Fair warning, if someone was repeated from a previous year, I often cribbed some of the text from my previous post with some light updates to reflect changes. Here are last year’s list and the first list in 2010 (as well as a 10 ladies making a run for the title list) in case you’d like to read about even more female characters in comics. It was a really exciting year and with a promising 2015 ahead of us I’m very excited about where we are when it comes to our progress with female characters – as always things are a bit two forward and one back, but we’re making progress! I’d like this list a bit better if there were more indie ladies on it (there are so many that are worthy) but Marvel’s push with female characters this past year did a good job of gobbling up a good number of spots.
Like last year, what I found most interesting is how some characters managed to triumph over lack of material or worse, bad material. Wonder Woman, despite the fact that I can’t read her book, hasn’t fallen much– maybe she’s just got so much iconic power that others are helpless to overcome the big shadow she casts? I spent a lot of time when trying to organize my list this year thinking about the characters that I’d most like to see creators work with in new series – that was how I ended up defining where they fell – how interested I found myself in seeing them in new stories. Still, you can’t underestimate the power of reading both old and new – Black Widow makes the list this year (finally) thanks to some damn fine work by Nathan Edmonson and Phil Noto, while Big Barda shoots up the list because I took some time out this year to read/re-read all her classic Kirby stories…and how can one deny her utter dominance after doing that??
Apparently there are journalists who are so naive as to think that the reason more women comic book creators aren’t successful is because they don’t feel comfortable with the aggressive subject matter of superhero comic books. It has been suggested lately by a number of people (who should know better) that the main reason women aren’t well known, mainstream comic book artists, writers and creators is because women prefer stories about their feelings with more dialogue and less action.

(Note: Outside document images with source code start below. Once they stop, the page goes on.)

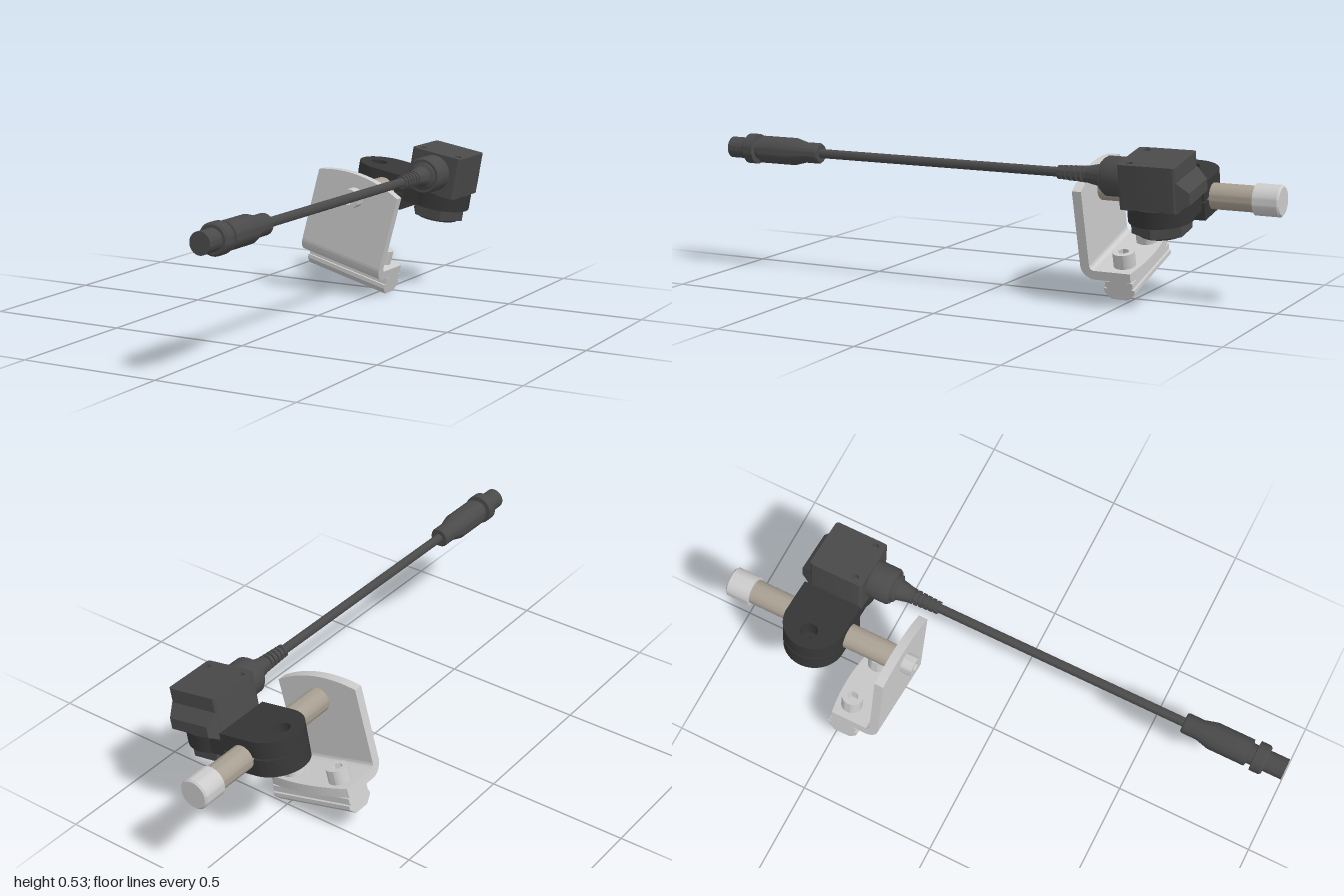
import * as THREE from 'three';
import { toCreasedNormals } from 'three/addons/utils/BufferGeometryUtils.js';

const metal = new THREE.MeshStandardMaterial({ color: 0xcccccc });
const steel = new THREE.MeshStandardMaterial({ color: 0xa89f92 });
const dark = new THREE.MeshStandardMaterial({ color: 0x4a4a4a });
const black = new THREE.MeshStandardMaterial({ color: 0x363636 });

function add(parent, name, geometry, material, x = 0, y = 0, z = 0) {
  const mesh = new THREE.Mesh(toCreasedNormals(geometry, 0.6), material);
  mesh.name = name;
  mesh.position.set(x, y, z);
  parent.add(mesh);
  return mesh;
}

const extrude = (shape, depth) =>
  new THREE.ExtrudeGeometry(shape, { depth, bevelEnabled: false, curveSegments: 24 });
// shape drawn as (x, back), extruded upwards
const extrudeUp = (shape, depth) => extrude(shape, depth).rotateX(-Math.PI / 2);
// shape drawn as (back, y), extruded along x
const extrudeSide = (shape, depth) => extrude(shape, depth).rotateY(Math.PI / 2);
const polygon = pts => new THREE.Shape(pts.map(p => new THREE.Vector2(...p)));
const turned = pts => new THREE.LatheGeometry(pts.map(p => new THREE.Vector2(...p)), 40);
const ngon = (r, n, turn = 0) => Array.from({ length: n }, (_, i) => {
  const a = i / n * Math.PI * 2 + turn;
  return [r * Math.cos(a), r * Math.sin(a)];
});
const circleHole = (x, y, r) => new THREE.Path().absarc(x, y, r, 0, Math.PI * 2, true);

// Plate with straight sides and one gently curved end
function curvedPlate(half, y0, yEdge, yApex) {
  const sag = yApex - yEdge;
  const R = (half * half + sag * sag) / (2 * sag);
  const a = Math.asin(half / R);
  const s = new THREE.Shape();
  s.moveTo(-half, y0);
  s.lineTo(half, y0);
  s.absarc(0, yApex - R, R, Math.PI / 2 - a, Math.PI / 2 + a, false);
  s.closePath();
  return s;
}

// Cap screw with hexagon socket, standing on y = 0
function capScrew(name, r, h, socket) {
  const g = new THREE.Group();
  g.name = name;
  const head = new THREE.Shape().absarc(0, 0, r, 0, Math.PI * 2, false);
  head.holes.push(polygon(ngon(socket, 6, Math.PI / 6)));
  add(g, 'screwHead', extrudeUp(head, h), metal);
  add(g, 'socketFloor', new THREE.CylinderGeometry(r * 0.9, r * 0.9, h * 0.4, 24), metal, 0, h * 0.2, 0);
  return g;
}

function mountingBracket() {
  const g = new THREE.Group();
  g.name = 'mountingBracket';
  const half = 0.165, t = 0.033;
  add(g, 'uprightPlate', extrude(curvedPlate(half, -0.219, 0.052, 0.083), t), metal, 0, 0, -0.358);
  add(g, 'footPlate', extrudeUp(curvedPlate(half, 0.375, 0.505, 0.523), t), metal, 0, -0.269, 0);

  // Rounded bend between plate and foot
  const bend = new THREE.Shape();
  bend.absarc(0.375, -0.219, 0.05, Math.PI, Math.PI * 1.5, false);
  bend.absarc(0.375, -0.219, 0.017, Math.PI * 1.5, Math.PI, true);
  add(g, 'plateBend', extrudeSide(bend, half * 2), metal, -half);

  // Slot nut under the foot
  const side = [[0.03, -0.335], [0.055, -0.311], [0.055, -0.297], [0.046, -0.297], [0.046, -0.292], [0.05, -0.292], [0.05, -0.272], [0.03, -0.269]];
  const profile = [...side.map(([w, v]) => [0.46 + w, v]), ...side.reverse().map(([w, v]) => [0.46 - w, v])];
  add(g, 'slotNut', extrudeSide(polygon(profile), half * 2), metal, -half);

  for (const u of [-0.1, 0.1]) {
    const screw = capScrew('footScrew', 0.038, 0.053, 0.02);
    screw.position.set(u, -0.238, -0.46);
    g.add(screw);
  }
  const screw = capScrew('rodScrew', 0.036, 0.043, 0.022);
  screw.rotation.x = Math.PI / 2;
  screw.position.z = -0.325;
  g.add(screw);
  return g;
}

function sensorHead() {
  const g = new THREE.Group();
  g.name = 'sensorHead';

  // Housing with rounded upright edges and two small holes in the top
  const w = 0.098, d = 0.1, r = 0.012;
  const box = new THREE.Shape();
  box.absarc(w - r, d - r, r, 0, Math.PI / 2, false);
  box.absarc(-w + r, d - r, r, Math.PI / 2, Math.PI, false);
  box.absarc(-w + r, -d + r, r, Math.PI, Math.PI * 1.5, false);
  box.absarc(w - r, -d + r, r, Math.PI * 1.5, Math.PI * 2, false);
  add(g, 'housingBody', extrudeUp(box, 0.132), dark, 0, -0.078, 0.005);
  for (const s of [-1, 1]) box.holes.push(circleHole(s * 0.072, -0.064, 0.012));
  add(g, 'housingTop', extrudeUp(box, 0.02), dark, 0, 0.054, 0.005);

  // Sloped bulge on the back, its outer face narrower than its root
  const bulge = extrudeSide(polygon([[0.09, -0.075], [0.133, -0.052], [0.133, -0.012], [0.09, 0.028]]), 0.19);
  bulge.translate(-0.095, 0, 0);
  const p = bulge.attributes.position;
  for (let i = 0; i < p.count; i++) if (p.getZ(i) < -0.12) p.setX(i, p.getX(i) * 0.82);
  bulge.computeVertexNormals();
  add(g, 'backBulge', bulge, dark);

  // Collar, nut and recessed window underneath
  add(g, 'collar', new THREE.CylinderGeometry(0.109, 0.109, 0.058, 48), black, 0, -0.104, 0);
  add(g, 'collarBridge', new THREE.BoxGeometry(0.13, 0.058, 0.2), black, -0.065, -0.104, 0);
  const nut = polygon(ngon(0.1, 6));
  nut.holes.push(circleHole(0, 0, 0.068));
  add(g, 'lockNut', extrudeUp(nut, 0.04), dark, 0, -0.173, 0);
  add(g, 'barrelRim', turned([[0.06, -0.16], [0.06, -0.182], [0.076, -0.182], [0.084, -0.172], [0.084, -0.13]]), dark);
  add(g, 'window', new THREE.CylinderGeometry(0.07, 0.07, 0.04, 40), black, 0, -0.15, 0);

  // Split clamp around the rod, with a stepped screw hole
  for (const [name, y, hole] of [['clampUpperHalf', -0.101, 0.03], ['clampLowerHalf', -0.168, 0.016]]) {
    const c = new THREE.Shape();
    c.moveTo(-0.105, -0.109);
    c.lineTo(-0.105, 0.109);
    c.absarc(-0.232, 0, 0.109, Math.PI / 2, Math.PI * 1.5, false);
    c.closePath();
    c.holes.push(circleHole(-0.273, 0, hole));
    add(g, name, extrudeUp(c, 0.06), black, 0, y, 0);
  }
  add(g, 'clampWeb', new THREE.BoxGeometry(0.12, 0.02, 0.2), black, -0.17, -0.104, 0);
  return g;
}

function cable() {
  const g = new THREE.Group();
  g.name = 'cable';
  const part = (name, pts) => add(g, name, turned(pts).rotateX(Math.PI / 2), dark);

  // Outlet, with a stepped front face
  part('cableOutlet', [[0.066, -0.56], [0.066, -0.472], [0.06, -0.462], [0.05, -0.462], [0.05, -0.452],
    [0.038, -0.446], [0.028, -0.4], [0, -0.4]]);
  // Ribbed strain relief
  const ribs = [[0.024, -0.42]];
  for (let i = 0; i < 6; i++) {
    const z = -0.4 + i * 0.019, r = 0.028 - i * 0.001;
    ribs.push([0.018, z], [r, z], [r, z + 0.012], [0.018, z + 0.012]);
  }
  part('strainRelief', ribs);
  part('cord', [[0.016, -0.41], [0.016, 0.64]]);
  // Plug with grip, coupling ring and tip
  part('plug', [[0, 0.63], [0.032, 0.63], [0.036, 0.636], [0.036, 0.69], [0.048, 0.735], [0.048, 0.868],
    [0.036, 0.872], [0.036, 0.888], [0.053, 0.89], [0.053, 0.925], [0.046, 0.932], [0.037, 0.932], [0.037, 1], [0, 1]]);
  return g;
}

export function createModel() {
  const model = new THREE.Group();
  model.name = 'sensorAssembly';

  const bracket = mountingBracket();
  bracket.position.set(-0.035, 0.368, 0);
  bracket.rotation.z = -Math.PI / 12;
  model.add(bracket);

  const head = sensorHead();
  head.position.set(0.169, 0.443, -0.65);
  head.rotation.z = -Math.PI / 18;
  model.add(head);

  const lead = cable();
  lead.position.set(0.169, 0.443, 0);
  model.add(lead);

  // Rod through the clamp, with an end cap
  const rod = turned([[0, -0.93], [0.044, -0.93], [0.044, -0.364], [0.04, -0.358], [0, -0.358]]);
  add(model, 'rod', rod.rotateX(Math.PI / 2), steel, -0.035, 0.368, 0);
  const cap = turned([[0, -1], [0.047, -1], [0.053, -0.994], [0.053, -0.91], [0, -0.91]]);
  add(model, 'rodEndCap', cap.rotateX(Math.PI / 2), metal, -0.035, 0.368, 0);
  return model;
}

Comics Should Be Good accepts review copies. Anything sent to us will (for better or for worse) end up reviewed on the blog. See where to send the review copies.